## Required work
Report back the lines in this listing that carry the string "tuple".
[Start of Attachment]
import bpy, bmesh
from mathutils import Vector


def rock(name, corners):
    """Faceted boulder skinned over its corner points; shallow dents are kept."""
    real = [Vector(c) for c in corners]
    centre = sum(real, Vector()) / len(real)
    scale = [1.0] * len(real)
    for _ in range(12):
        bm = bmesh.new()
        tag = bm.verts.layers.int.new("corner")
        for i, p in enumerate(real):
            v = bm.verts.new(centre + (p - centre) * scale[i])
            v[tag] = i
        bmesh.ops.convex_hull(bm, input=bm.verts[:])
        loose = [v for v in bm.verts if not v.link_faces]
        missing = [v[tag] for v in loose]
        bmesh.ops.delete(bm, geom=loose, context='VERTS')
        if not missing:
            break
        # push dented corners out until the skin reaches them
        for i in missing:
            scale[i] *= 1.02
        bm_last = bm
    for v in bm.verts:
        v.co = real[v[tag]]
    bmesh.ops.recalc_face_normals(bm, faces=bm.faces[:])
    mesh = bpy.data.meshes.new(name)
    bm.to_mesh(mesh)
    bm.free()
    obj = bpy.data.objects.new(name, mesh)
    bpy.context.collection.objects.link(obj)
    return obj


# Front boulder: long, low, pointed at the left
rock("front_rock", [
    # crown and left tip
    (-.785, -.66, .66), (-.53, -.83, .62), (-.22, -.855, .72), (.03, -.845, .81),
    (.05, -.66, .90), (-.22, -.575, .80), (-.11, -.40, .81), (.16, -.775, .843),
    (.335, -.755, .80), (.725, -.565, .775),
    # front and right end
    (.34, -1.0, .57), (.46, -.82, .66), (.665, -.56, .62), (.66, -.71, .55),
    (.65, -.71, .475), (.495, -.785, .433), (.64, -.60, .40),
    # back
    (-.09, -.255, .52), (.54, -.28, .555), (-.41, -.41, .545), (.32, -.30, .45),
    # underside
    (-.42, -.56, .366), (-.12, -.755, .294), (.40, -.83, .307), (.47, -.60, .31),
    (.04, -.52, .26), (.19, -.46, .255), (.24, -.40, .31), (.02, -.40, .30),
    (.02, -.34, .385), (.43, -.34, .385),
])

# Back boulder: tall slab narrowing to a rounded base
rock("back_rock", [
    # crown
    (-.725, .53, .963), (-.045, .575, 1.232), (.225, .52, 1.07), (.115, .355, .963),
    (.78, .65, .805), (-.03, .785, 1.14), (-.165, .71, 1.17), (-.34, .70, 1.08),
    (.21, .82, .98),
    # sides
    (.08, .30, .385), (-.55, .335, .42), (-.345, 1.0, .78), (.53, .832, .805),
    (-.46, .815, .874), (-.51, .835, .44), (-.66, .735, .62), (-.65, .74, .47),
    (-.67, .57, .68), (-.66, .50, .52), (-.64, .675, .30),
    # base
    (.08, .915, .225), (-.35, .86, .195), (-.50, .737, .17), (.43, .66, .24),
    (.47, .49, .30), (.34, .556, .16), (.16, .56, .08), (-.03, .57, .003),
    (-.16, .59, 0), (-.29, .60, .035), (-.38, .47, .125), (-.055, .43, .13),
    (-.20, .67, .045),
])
[End of Attachment]
[Start of Attachment]
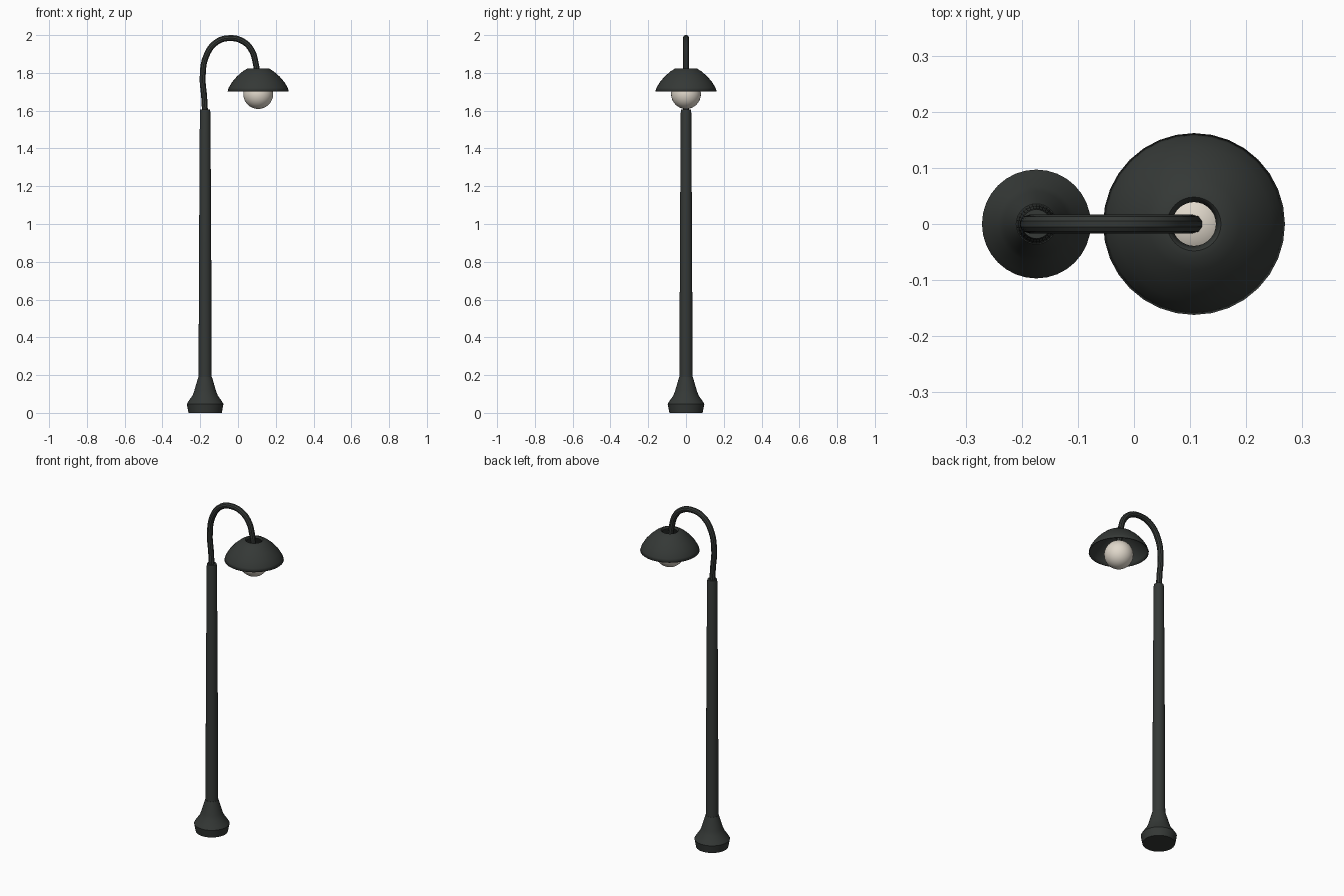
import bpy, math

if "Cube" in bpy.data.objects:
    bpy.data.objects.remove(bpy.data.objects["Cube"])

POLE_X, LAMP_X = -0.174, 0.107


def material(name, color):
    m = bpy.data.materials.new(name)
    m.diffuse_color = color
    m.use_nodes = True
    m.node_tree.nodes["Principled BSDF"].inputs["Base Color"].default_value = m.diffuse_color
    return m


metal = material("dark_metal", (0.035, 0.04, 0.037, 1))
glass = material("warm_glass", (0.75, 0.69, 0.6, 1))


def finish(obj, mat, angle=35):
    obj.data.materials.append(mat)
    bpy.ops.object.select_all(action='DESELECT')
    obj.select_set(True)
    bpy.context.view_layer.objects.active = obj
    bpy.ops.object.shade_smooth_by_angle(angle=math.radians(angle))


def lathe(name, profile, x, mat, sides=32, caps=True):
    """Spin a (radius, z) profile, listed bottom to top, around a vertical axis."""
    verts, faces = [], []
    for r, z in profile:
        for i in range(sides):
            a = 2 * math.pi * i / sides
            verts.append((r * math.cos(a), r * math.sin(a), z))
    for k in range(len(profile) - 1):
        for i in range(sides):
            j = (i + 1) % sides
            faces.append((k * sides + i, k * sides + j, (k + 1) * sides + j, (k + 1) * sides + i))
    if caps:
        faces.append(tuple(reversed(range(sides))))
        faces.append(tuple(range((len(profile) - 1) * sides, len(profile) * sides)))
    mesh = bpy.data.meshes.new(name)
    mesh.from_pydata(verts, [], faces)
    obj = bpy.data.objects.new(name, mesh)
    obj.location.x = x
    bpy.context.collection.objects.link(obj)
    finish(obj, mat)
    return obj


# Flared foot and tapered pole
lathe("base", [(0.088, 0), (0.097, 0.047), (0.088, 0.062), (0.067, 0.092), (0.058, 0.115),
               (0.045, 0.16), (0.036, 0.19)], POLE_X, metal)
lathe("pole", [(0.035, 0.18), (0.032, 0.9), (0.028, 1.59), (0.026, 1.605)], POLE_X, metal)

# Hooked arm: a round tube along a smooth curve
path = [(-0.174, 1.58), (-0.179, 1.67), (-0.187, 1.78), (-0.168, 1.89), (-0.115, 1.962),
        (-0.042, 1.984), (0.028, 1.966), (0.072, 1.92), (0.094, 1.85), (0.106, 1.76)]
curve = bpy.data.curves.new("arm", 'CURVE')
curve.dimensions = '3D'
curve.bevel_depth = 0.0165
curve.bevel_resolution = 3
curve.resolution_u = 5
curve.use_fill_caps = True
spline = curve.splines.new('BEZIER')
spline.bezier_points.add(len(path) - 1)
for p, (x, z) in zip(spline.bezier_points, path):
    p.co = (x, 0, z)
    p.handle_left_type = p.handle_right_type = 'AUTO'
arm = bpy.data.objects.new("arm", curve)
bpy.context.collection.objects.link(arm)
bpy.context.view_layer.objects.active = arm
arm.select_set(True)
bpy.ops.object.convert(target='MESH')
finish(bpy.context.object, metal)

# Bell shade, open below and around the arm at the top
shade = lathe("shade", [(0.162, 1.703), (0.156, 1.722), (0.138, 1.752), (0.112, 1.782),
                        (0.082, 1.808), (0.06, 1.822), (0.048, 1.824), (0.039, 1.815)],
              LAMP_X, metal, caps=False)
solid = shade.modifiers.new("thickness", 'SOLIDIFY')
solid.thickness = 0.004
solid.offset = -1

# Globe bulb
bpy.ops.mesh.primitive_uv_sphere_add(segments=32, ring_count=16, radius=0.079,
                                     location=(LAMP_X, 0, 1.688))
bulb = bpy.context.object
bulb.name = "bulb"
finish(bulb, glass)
[End of Attachment]
## Answer below
        faces.append(tuple(reversed(range(sides))))
        faces.append(tuple(range((len(profile) - 1) * sides, len(profile) * sides)))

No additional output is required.